Since the turn of the century, we have witnessed critical events and disasters such as 9.11, War on Afghanistan, War on Iraq, brutal aftermath of Arab Uprisings, Civil Wars in Syria and Yemen, as well as emergence of Islamic State. Wars and conflicts caused tremendous flow of refugees and migrants from Middle East to the Europe, which resulted in, in a way, the Brexit and birth of Trump administration. Socio-economic trans-border networks with SNS, modern technology, and global human mobilization, are now the part of our daily life, as subtheme 5 of the Conference < Globalization, diversity, and cultures of belonging > clearly points out.
As the above subtheme focuses “the rapid increase in mobility of human beings, money, commodities and information on society, economy and politics”, even a smallest event we experience can be a trigger to calamitous results that shook the whole world. 5 years-Syrian boy who was drowned in the Mediterranean Sea moved the global public opinion, caused serious discussions on multi-culturalism in the EU, giving a rise of populism, as well as of religious extremism.
How, then, can we grasp such complicated and intertwined web of relationships, from local level to global level? How can we analyse them, solve them and stop crises to occur again? This question is the starting point of “Relational Studies on Global Crises”. Can’t we establish an innovative area of academism to gather all the human wisdom and knowledge in order to solve these vital and crucial problems that our dear planet faces? This is the purpose of “Relational Studies on Global Crises”, which pursues freedom, democracy, and security from diverse aspects, as subtheme 9 deals with.
In this session, session organizer proposes a new perspective named “Relational Studies on Global Crises” to understand the current global crises which we believe will contribute to the WSSF’s challenge “to create a platform for interdisciplinary and transdisciplinary research to contribute to transformations to the sustainable world”. Session organizer invites three prominent scholars who study various conflicting areas based on various academic methodologies, but who share the necessity of introducing the new way forward to effective social and political change. These panelists are:
Wendy Bracewell, Professor of South-East European History, from UCL School of Slavonic and East European Studies (SSEES). Title of her presentation is “Eastern Europe without Borders”.
Filip Reyntjens, Emeritus Professor of Law and Politics, from Institute of Development Policy and Management (IOB), University of Antwerp. Title of his presentation is "A multi-causal approach to protracted conflict: The case of the African great lakes region".

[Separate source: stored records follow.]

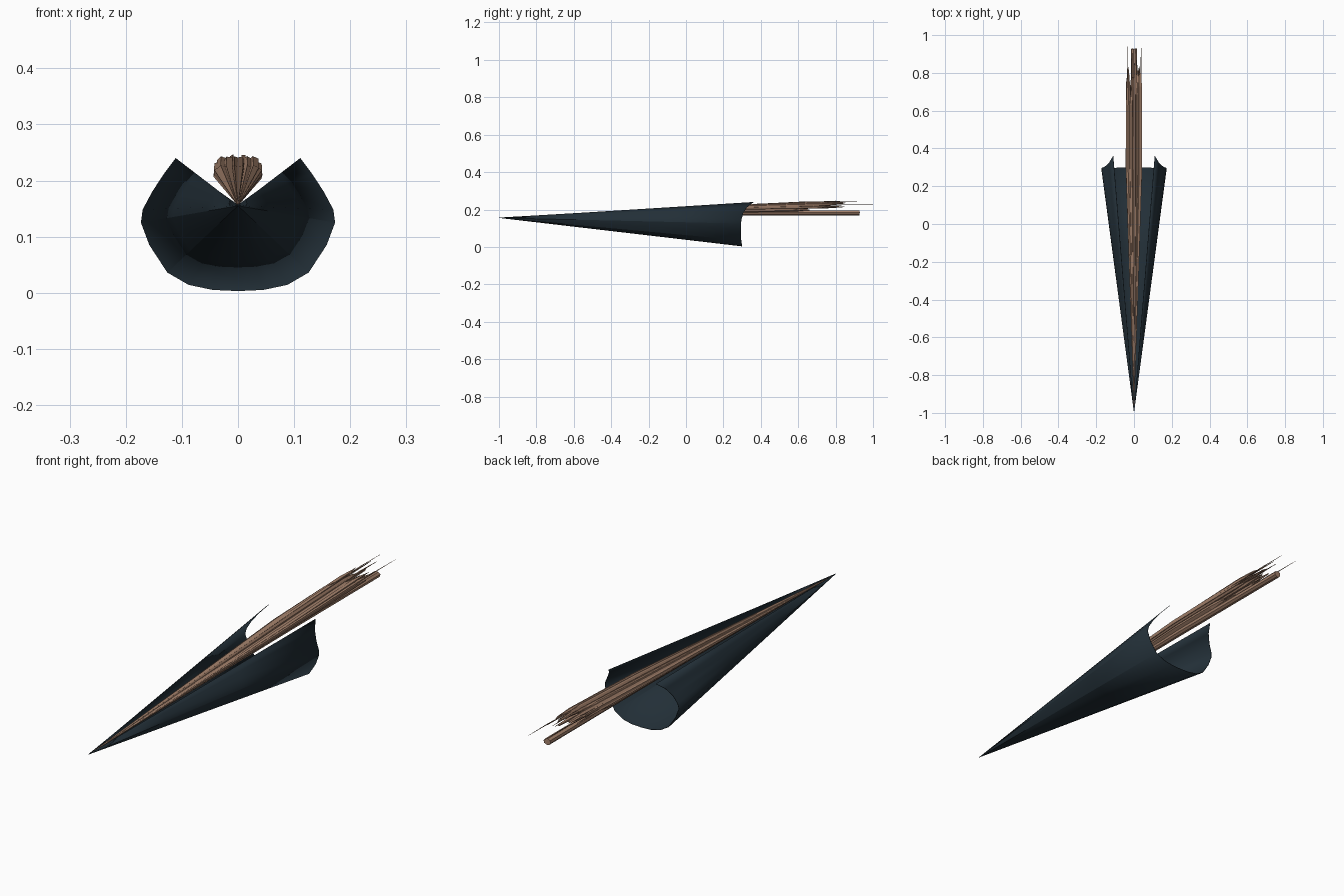
import bpy, bmesh, random, math
from mathutils import Vector

random.seed(7)
old = bpy.data.objects.get("Cube")
if old:
    bpy.data.objects.remove(old, do_unlink=True)


def material(name, rgb):
    m = bpy.data.materials.new(name)
    m.use_nodes = True
    m.diffuse_color = (*rgb, 1)
    bsdf = m.node_tree.nodes["Principled BSDF"]
    bsdf.inputs["Base Color"].default_value = (*rgb, 1)
    bsdf.inputs["Roughness"].default_value = 0.8
    return m


slate = material("dark slate cloth", (0.016, 0.028, 0.038))
straw = material("brown straw", (0.36, 0.215, 0.145))
dark_straw = material("dark brown straw", (0.23, 0.135, 0.09))

TIP = Vector((0, -1, 0.155))


def finish(bm, name, mat):
    bmesh.ops.recalc_face_normals(bm, faces=bm.faces)
    mesh = bpy.data.meshes.new(name)
    bm.to_mesh(mesh)
    bm.free()
    mesh.materials.append(mat)
    obj = bpy.data.objects.new(name, mesh)
    bpy.context.collection.objects.link(obj)
    return obj


# Open cone wrap: its rear rim, from the top corner round to the bottom centre
half = [(0.111, 0.36, 0.24), (0.132, 0.325, 0.212), (0.153, 0.305, 0.18),
        (0.17, 0.297, 0.148), (0.173, 0.293, 0.125), (0.158, 0.293, 0.085),
        (0.126, 0.295, 0.036), (0.088, 0.298, 0.014), (0.045, 0.3, 0.005)]
rim = half + [(0, 0.3, 0.003)] + [(-x, y, z) for x, y, z in reversed(half)]
bm = bmesh.new()
tip = bm.verts.new(TIP)
rows = [[bm.verts.new(TIP.lerp(Vector(p), t)) for p in rim] for t in (0.33, 0.67, 1)]
for i in range(len(rim) - 1):
    bm.faces.new((tip, rows[0][i], rows[0][i + 1]))
    for a, b in zip(rows, rows[1:]):
        bm.faces.new((a[i], b[i], b[i + 1], a[i + 1]))
wrap = finish(bm, "cone_wrap", slate)
bpy.context.view_layer.objects.active = wrap
wrap.select_set(True)
bpy.ops.object.shade_smooth_by_angle(angle=math.radians(25))
shell = wrap.modifiers.new("thickness", "SOLIDIFY")
shell.thickness = 0.002


def stick(name, x, z, x_end, z_end, end, rx, rz, mat, sides=5, jag=0.05, taper=0.6):
    """Straw that grows from the tip, then runs back to a ragged end."""
    bm = bmesh.new()
    apex = bm.verts.new(TIP)
    turn = random.uniform(0, math.pi)
    rings = []
    stops = ((0.3, x, z, 1, 0), (end - 0.12, x_end, z_end, 1, 0), (end, x_end, z_end, taper, jag))
    for y, cx, cz, size, rough in stops:
        ring = []
        for k in range(sides):
            a = turn + math.tau * k / sides
            ring.append(bm.verts.new((cx + rx * size * math.cos(a),
                                      y - random.uniform(0, rough),
                                      cz + rz * size * math.sin(a))))
        rings.append(ring)
    for k in range(sides):
        j = (k + 1) % sides
        bm.faces.new((apex, rings[0][k], rings[0][j]))
        for a, b in zip(rings, rings[1:]):
            bm.faces.new((a[k], b[k], b[j], a[j]))
    bm.faces.new(rings[-1])
    return finish(bm, name, mat)


# Long lower stalk and the broken straws packed on top of it
stick("lower_stalk", 0, 0.182, 0, 0.182, 0.93, 0.016, 0.014, straw, 8, 0.005, 1)
for i, x in enumerate((-0.016, 0, 0.016)):
    stick(f"short_straw_{i}", x, 0.197, x, 0.199, 0.64 + 0.03 * (i % 2),
          0.013, 0.013, straw, 5, 0.08, 0.5)

# Fan of straws widening upward, mirrored left and right
tiers = [(0.208, 0.213, (0.012, 0.029)), (0.215, 0.226, (0.008, 0.022, 0.035)),
         (0.219, 0.235, (0.005, 0.017, 0.029))]
for t, (z, z_end, columns) in enumerate(tiers):
    for c, x in enumerate(columns):
        for side, label in ((1, "left"), (-1, "right")):
            stick(f"fan_straw_{label}_{t}_{c}", side * x, z, side * x * 0.97, z_end,
                  random.uniform(0.74, 0.87), 0.0095, 0.0085,
                  dark_straw if (t + c) % 3 == 2 else straw, 5, 0.1, 0.5)

# Fine splinters poking out past the bundle
for side, label in ((1, "left"), (-1, "right")):
    stick(f"long_splinter_{label}", side * 0.037, 0.21, side * 0.037, 0.226, 1.0,
          0.002, 0.002, dark_straw, 3, 0.0, 0.3)
    stick(f"top_splinter_{label}", side * 0.012, 0.222, side * 0.01, 0.244, 0.92,
          0.004, 0.003, dark_straw, 3, 0.04, 0.3)
    stick(f"side_splinter_{label}", side * 0.04, 0.208, side * 0.039, 0.215, 0.8,
          0.004, 0.005, straw, 4, 0.06, 0.3)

Zahra Ali, Assistant Professor, Department of Sociology and Anthropology, Rutgers- Newark College of Arts and Sciences. Title of her presentation is "Gender, Sectarianism and Citizenship in post-2003 Iraq".
Adding to the above three, the session organizer, Keiko SAKAI, a professor and dean of the Center for Relational Studies on Global Crises, Chiba University gives her presentation on “Analysing the conflicts in the Middle East from the viewpoint of Relational Studies on Global Crises”

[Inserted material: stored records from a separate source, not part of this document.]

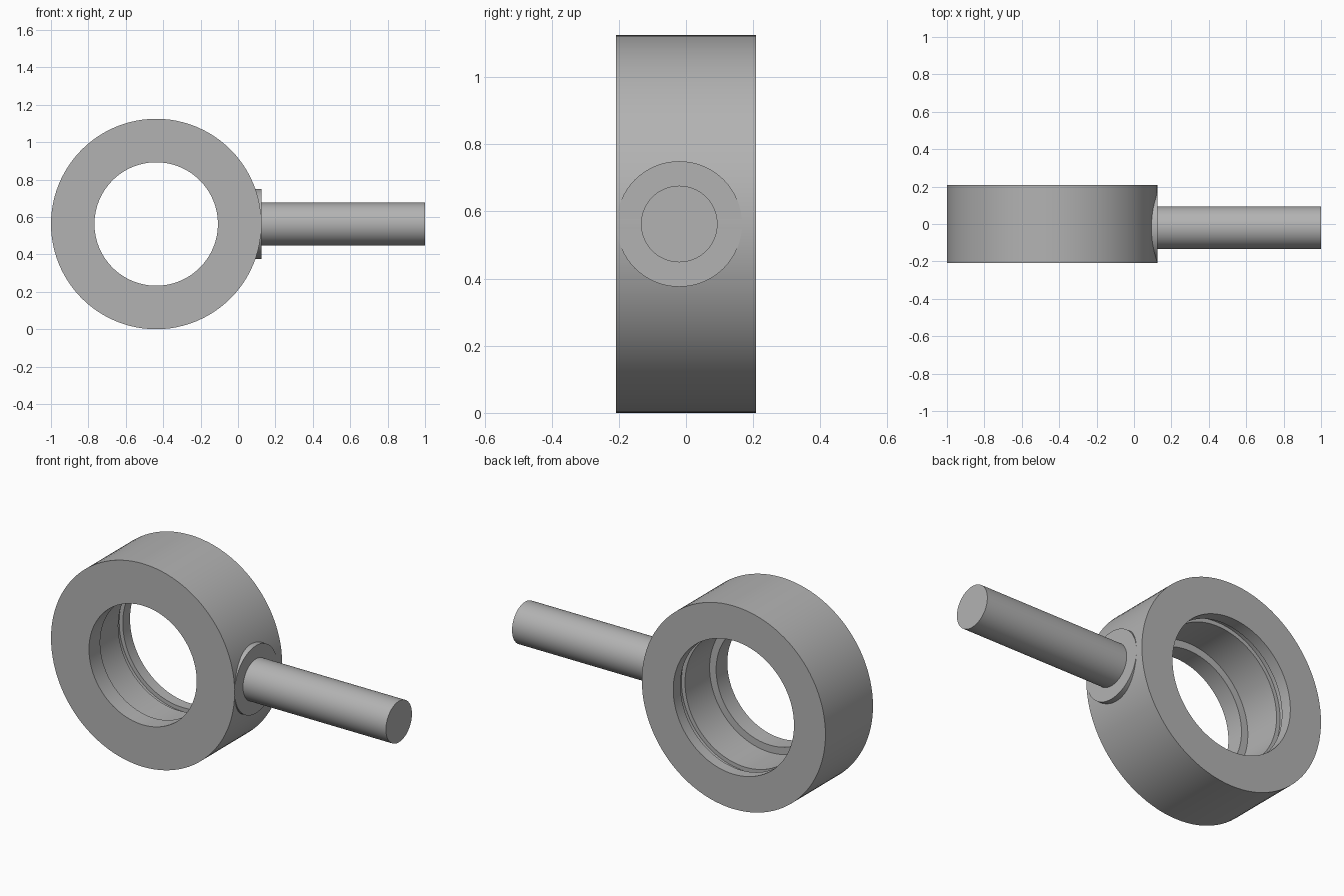
import bpy, bmesh, math
from mathutils import Matrix, Vector

cube = bpy.data.objects.get("Cube")
if cube:
    bpy.data.objects.remove(cube, do_unlink=True)

grey = bpy.data.materials.new("machined_grey")
grey.use_nodes = True
grey.diffuse_color = (0.45, 0.45, 0.45, 1)
grey.node_tree.nodes["Principled BSDF"].inputs["Base Color"].default_value = grey.diffuse_color

RING_X, RING_Z, RING_R = -0.4375, 0.5625, 0.5625
HALF = 0.208
ROD_Y = -0.02


def finish(name, bm):
    bmesh.ops.recalc_face_normals(bm, faces=bm.faces[:])
    mesh = bpy.data.meshes.new(name)
    bm.to_mesh(mesh)
    bm.free()
    obj = bpy.data.objects.new(name, mesh)
    bpy.context.collection.objects.link(obj)
    mesh.materials.append(grey)
    bpy.ops.object.select_all(action='DESELECT')
    obj.select_set(True)
    bpy.context.view_layer.objects.active = obj
    bpy.ops.object.shade_smooth_by_angle(angle=math.radians(30))
    return obj


def lathe_ring(name, profile, steps):
    """Spin a closed (radius, y) profile around the ring axis."""
    bm = bmesh.new()
    verts = [bm.verts.new((r, y, 0)) for r, y in profile]
    edges = [bm.edges.new((v, verts[i - 1])) for i, v in enumerate(verts)]
    bmesh.ops.spin(bm, geom=verts + edges, cent=(0, 0, 0), axis=(0, 1, 0),
                   angle=math.tau, steps=steps)
    bmesh.ops.remove_doubles(bm, verts=bm.verts[:], dist=1e-4)
    bmesh.ops.translate(bm, verts=bm.verts[:], vec=(RING_X, 0, RING_Z))
    return finish(name, bm)


def rod_along_x(name, radius, x0, x1, sides):
    bm = bmesh.new()
    place = Matrix.Translation(Vector(((x0 + x1) / 2, ROD_Y, RING_Z))) @ Matrix.Rotation(math.pi / 2, 4, 'Y')
    bmesh.ops.create_cone(bm, cap_ends=True, segments=sides, radius1=radius,
                          radius2=radius, depth=x1 - x0, matrix=place)
    return finish(name, bm)


# Housing ring: front shoulder, stepped bore and a retaining groove near the back
SHOULDER, BORE, GROOVE = 0.33, 0.37, 0.392
lathe_ring("housing_ring", [
    (RING_R, -HALF), (RING_R, HALF),
    (BORE, HALF), (BORE, 0.145),
    (GROOVE, 0.145), (GROOVE, 0.105),
    (BORE, 0.105), (BORE, -0.11),
    (SHOULDER, -0.11), (SHOULDER, -HALF),
], 96)

# Flat round boss and the handle rod
rod_along_x("rod_boss", 0.187, 0.0, 0.1245, 64)
rod_along_x("handle_rod", 0.114, 0.05, 1.0, 64)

- Keiko Sakai, Faculty of Law, Dean of Center for Relational Studies on Global Crises, Chiba University, Japan
- Analyzing the conflicts in the Middle East from the viewpoint of Relational Studies on Global Crises
- Wendy Bracewell, UCL School of Slavonic and East European Studies (SSEES), UK
- Eastern Europe without Borders
- Filip Reyntjens, Institute of Development Policy and Management (IOB), Belgium
- A multi-causal approach to protracted conflict:The case of the African great lakes region
- Zahra Ali, Rutgers- Newark College of Arts and Sciences, USA
- Gender, Sectarianism and Citizenship in post-2003 Iraq